Venice: Aldus Manutius, March 1514, 4°
Verona, Biblioteca Civica, Ald. 395
The collection of Cicero’s works on Rhetoric was published by Aldus in 1514, edited with great “diligence, accuracy and learning” by Andrea Navagero (G. orlandi, in Aldo Manuzio editore 1975, II, p. 294). The edition was printed in quarto, but its proportions continued to be in accordance with the rules of “divine proporzioni” (divine proportions) of the “sezione aurea” (golden section) (cats. 78, 87). The typeface was still the italic engraved for Aldus by Francesco Griffo from Bologna, the first cursive typeface in the history of printing with movable type. It was used for the first time for the name and epithets of “Iesu” in the woodcut of St Catherine in the Epistole devotissime dated 1500 (cat. 86) and subsequently employed by Aldus for all his in octavo editions, beginning with his Virgil dated April 1501 (cat. 58). In designing the typeface, Griffo was influenced by the all’antica cursive script used by scribes in the late-fifteenth century and by chancery hands employed in registries of the various Italian states, which he reinterpreted and adapted to the needs of the printing process, while keeping a certain number of ligatures and creating variants so that the letters were “bellissime [...] pareno scritte a mano” (so beautiful as to seem written by hand) (Aldus’ Petition to the Senate, 17 october 1502: Venice, Archivio di Stato, Senato di Terra, Deliberazioni, Registro 14, f. 112r; see Castellani 1889, pp. 76-77). Both Manutius and Griffo were fully aware of the revolutionary nature of their invention and in March 1501 Aldus, having “facto intagliare una lettera Corsiva, et Cancelleresca de summa bellezza, non mai più facta” (letters formed in a cursive and chancery script of great beauty and never before created), immediately asked the Venetian Senate for an ante litteram patent, so that “niuno possa restampar de niuna sorta lettere in forma minor de quarto de foglio comun” (no-one may be able in any way to use these characters to reprint in a smaller format than quarto of the common paper) (Ten-year privilege granted to Aldus by the Senate, 23 March 1501: Venice, Archivio di Stato, Registro 15, f. 33v). Nonetheless, the ten-year privilege, dated 23 March, could not avoid the counterfeiting of the typeface and of the editions beyond Venice boundaries (cat. 10), nor could he do anything to avoid Griffo’s defection in favour of Soncino (despite Manutius had sung his praise in the 1501 edition of Virgil) (Mardersteig 1964, pp. 139–143 and passim; Balsamo, Tinto 1967, pp. 29–31, 33–34).
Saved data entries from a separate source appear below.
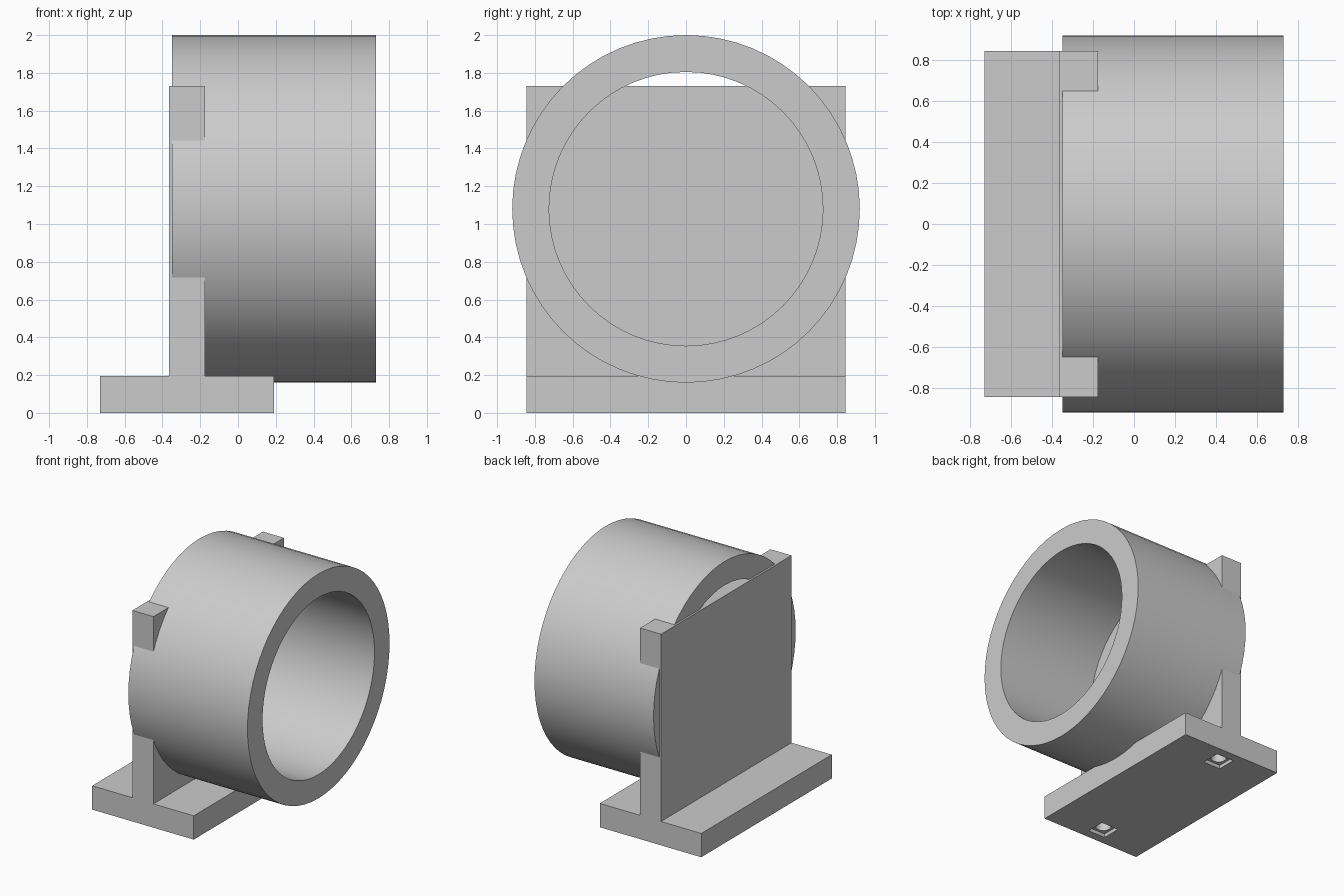
import bpy, bmesh, math
from mathutils import Matrix

cube = bpy.data.objects.get("Cube")
if cube:
    bpy.data.objects.remove(cube, do_unlink=True)

grey = bpy.data.materials.new("light grey")
grey.use_nodes = True
grey.diffuse_color = (0.6, 0.6, 0.6, 1)
grey.node_tree.nodes["Principled BSDF"].inputs["Base Color"].default_value = (0.6, 0.6, 0.6, 1)


def add_object(name, bm):
    bmesh.ops.recalc_face_normals(bm, faces=bm.faces)
    mesh = bpy.data.meshes.new(name)
    bm.to_mesh(mesh)
    bm.free()
    mesh.materials.append(grey)
    obj = bpy.data.objects.new(name, mesh)
    bpy.context.collection.objects.link(obj)
    return obj


def cut(obj, cutter):
    cutter.hide_render = True
    cutter.hide_set(True)
    mod = obj.modifiers.new("cut", "BOOLEAN")
    mod.operation = "DIFFERENCE"
    mod.solver = "EXACT"
    mod.object = cutter


def smooth(obj):
    bpy.ops.object.select_all(action="DESELECT")
    obj.select_set(True)
    bpy.context.view_layer.objects.active = obj
    bpy.ops.object.shade_smooth_by_angle(angle=math.radians(30))


# T-shaped stand: flat foot and upright plate from one extruded profile
HALF_DEPTH = 0.845
profile = [(-0.73, 0), (0.19, 0), (0.19, 0.195), (-0.175, 0.195),
           (-0.175, 1.73), (-0.365, 1.73), (-0.365, 0.195), (-0.73, 0.195)]
bm = bmesh.new()
face = bm.faces.new([bm.verts.new((x, -HALF_DEPTH, z)) for x, z in profile])
side = bmesh.ops.extrude_face_region(bm, geom=[face])
moved = [v for v in side["geom"] if isinstance(v, bmesh.types.BMVert)]
bmesh.ops.translate(bm, verts=moved, vec=(0, 2 * HALF_DEPTH, 0))
stand = add_object("stand", bm)

# Square recess and round screw hole under each end of the foot
for label, y in (("front", -0.69), ("back", 0.69)):
    bm = bmesh.new()
    bmesh.ops.create_cube(bm, size=1, matrix=Matrix.Translation((-0.27, y, 0))
                          @ Matrix.Diagonal((0.16, 0.16, 0.06, 1)))
    cut(stand, add_object(label + "_recess_cutter", bm))
    bm = bmesh.new()
    bmesh.ops.create_cone(bm, cap_ends=True, segments=32, radius1=0.06, radius2=0.06,
                          depth=0.6, matrix=Matrix.Translation((-0.27, y, 0)))
    hole = add_object(label + "_hole_cutter", bm)
    cut(stand, hole)
smooth(stand)

# Thick open ring lying along x, sunk into the plate
bm = bmesh.new()
section = [(-0.35, 0.725), (0.73, 0.725), (0.73, 0.92), (-0.35, 0.92)]
verts = [bm.verts.new((x, 0, 1.08 + r)) for x, r in section]
edges = [bm.edges.new((verts[i - 1], verts[i])) for i in range(4)]
bmesh.ops.spin(bm, geom=verts + edges, cent=(0, 0, 1.08), axis=(1, 0, 0),
               angle=math.tau, steps=64, use_merge=True)
bmesh.ops.remove_doubles(bm, verts=bm.verts, dist=0.0001)
ring = add_object("ring", bm)
smooth(ring)
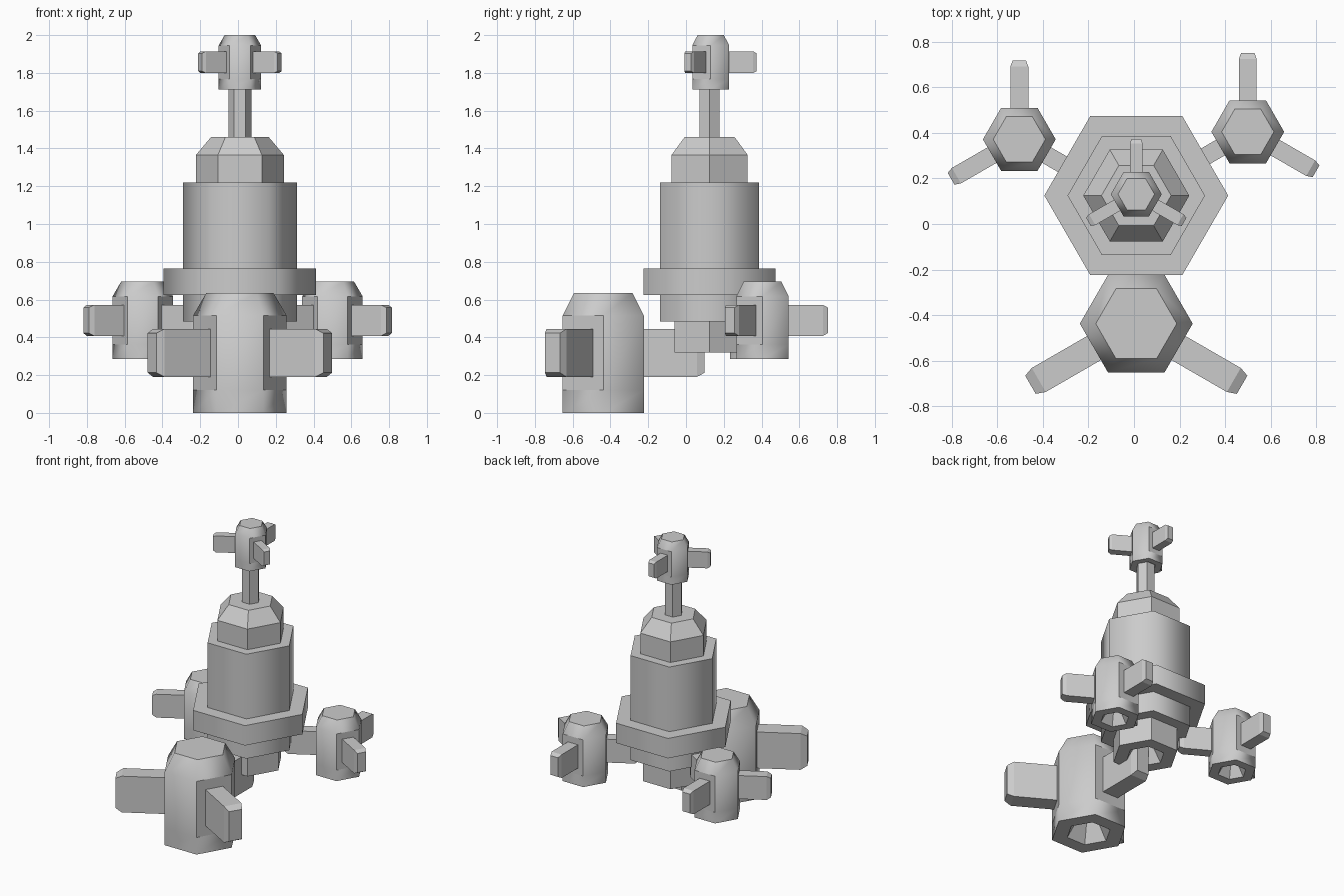
import bpy, bmesh
from math import cos, sin, radians, pi

if "Cube" in bpy.data.objects:
    bpy.data.objects.remove(bpy.data.objects["Cube"])

CX, CY = 0.01, 0.125  # main axis


def finish(bm, name, loc, scale=1.0):
    bmesh.ops.recalc_face_normals(bm, faces=bm.faces)
    me = bpy.data.meshes.new(name)
    bm.to_mesh(me)
    bm.free()
    ob = bpy.data.objects.new(name, me)
    ob.location = loc
    ob.scale = (scale,) * 3
    bpy.context.collection.objects.link(ob)
    return ob


def hex_stack(name, loc, rings, smooth=(), panel=None, scale=1.0):
    """Six-sided loft through (radius, z) rings; 'smooth' lists soft bands,
    'panel' is a band whose alternate faces stay flat."""
    bm = bmesh.new()
    loops = [[bm.verts.new((r * cos(k * pi / 3), r * sin(k * pi / 3), z))
              for k in range(6)] for r, z in rings]
    for b in range(len(loops) - 1):
        for k in range(6):
            n = (k + 1) % 6
            f = bm.faces.new((loops[b][k], loops[b][n], loops[b + 1][n], loops[b + 1][k]))
            f.smooth = b in smooth and not (b == panel and k % 2 == 1)
    bm.faces.new(loops[0])
    bm.faces.new(loops[-1])
    return finish(bm, name, loc, scale)


def fin(name, loc, angle, scale):
    """Flat blade with a chamfered tip, pointing along 'angle'."""
    bm = bmesh.new()
    loops = []
    for x, hw, z0, z1 in ((0.16, 0.061, 0.19, 0.445), (0.495, 0.061, 0.19, 0.445),
                          (0.537, 0.046, 0.213, 0.422)):
        loops.append([bm.verts.new((x, y, z)) for y, z in
                      ((-hw, z0), (hw, z0), (hw, z1), (-hw, z1))])
    for a, b in zip(loops, loops[1:]):
        for k in range(4):
            n = (k + 1) % 4
            bm.faces.new((a[k], a[n], b[n], b[k]))
    bm.faces.new(loops[0])
    bm.faces.new(loops[-1])
    finish(bm, name, loc, scale).rotation_euler.z = radians(angle)


def pod(name, loc, scale):
    """Thruster pod with hollow nozzle, flat side panels and three fins."""
    rings = [(0.07, 0.13), (0.145, 0), (0.248, 0), (0.248, 0.12),
             (0.248, 0.515), (0.178, 0.635)]
    hex_stack(name, loc, rings, smooth=(2, 3, 4), panel=3, scale=scale)
    for i, a in enumerate((90, 210, 330)):
        fin(f"{name}_fin_{i + 1}", loc, a, scale)


# Central tower
axis = (CX, CY, 0)
hex_stack("lower_nozzle", axis, [(0.06, 0.42), (0.125, 0.32), (0.216, 0.32), (0.216, 0.49)])
hex_stack("lower_collar", axis, [(0.302, 0.485), (0.302, 0.63)], smooth=(0,))
hex_stack("wide_flange", axis, [(0.404, 0.625), (0.404, 0.765)], smooth=(0,))
hex_stack("main_body", axis, [(0.302, 0.76), (0.302, 1.22)], smooth=(0,))
hex_stack("upper_cap", axis, [(0.233, 1.215), (0.233, 1.365), (0.153, 1.46)])
hex_stack("mast", axis, [(0.061, 1.45), (0.061, 1.72)])

# Pods: front, back left, back right, and top
pod("front_pod", (CX, -0.438, 0), 1.0)
pod("left_pod", (-0.504, 0.372, 0.285), 0.645)
pod("right_pod", (0.50, 0.405, 0.285), 0.645)
pod("top_pod", (CX, 0.131, 1.713), 0.452)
The typeface was perfectly suited to Aldus’ new pocket-sized series of Latin, Greek and vernacular classics; moreover, as the typeface was narrower than the tondo, it allowed him to contain the costs of expensive paper. The series met the immediate favour of Aldus’ sophisticated clientele, as proven by the preciously illuminated exemplars. Moreover, the layout of the editions, highly refined in the balance between text-block and blank spaces and the use of small epigraphic capitals for the titles, created pages of great beauty, even when left entirely or partly devoid of decoration, ensuring the pleasure of reading even to less affluent clients (cats. 70, 92). The same characters and graphic devices also recurred in the 1514 version of Cicero; but the book, with its text in prose, seems a different object with a totally new appearance. once again, Aldus managed to create a new book: the innovative layout of his books for works in prose would go on to influence the aspect of books all through the sixteenth century.
Catalogues: edit16, cnce 12196; Renouard 1834, pp. 65–66, no. 1; Scapecchi 2013, p. XXIX, no. 121.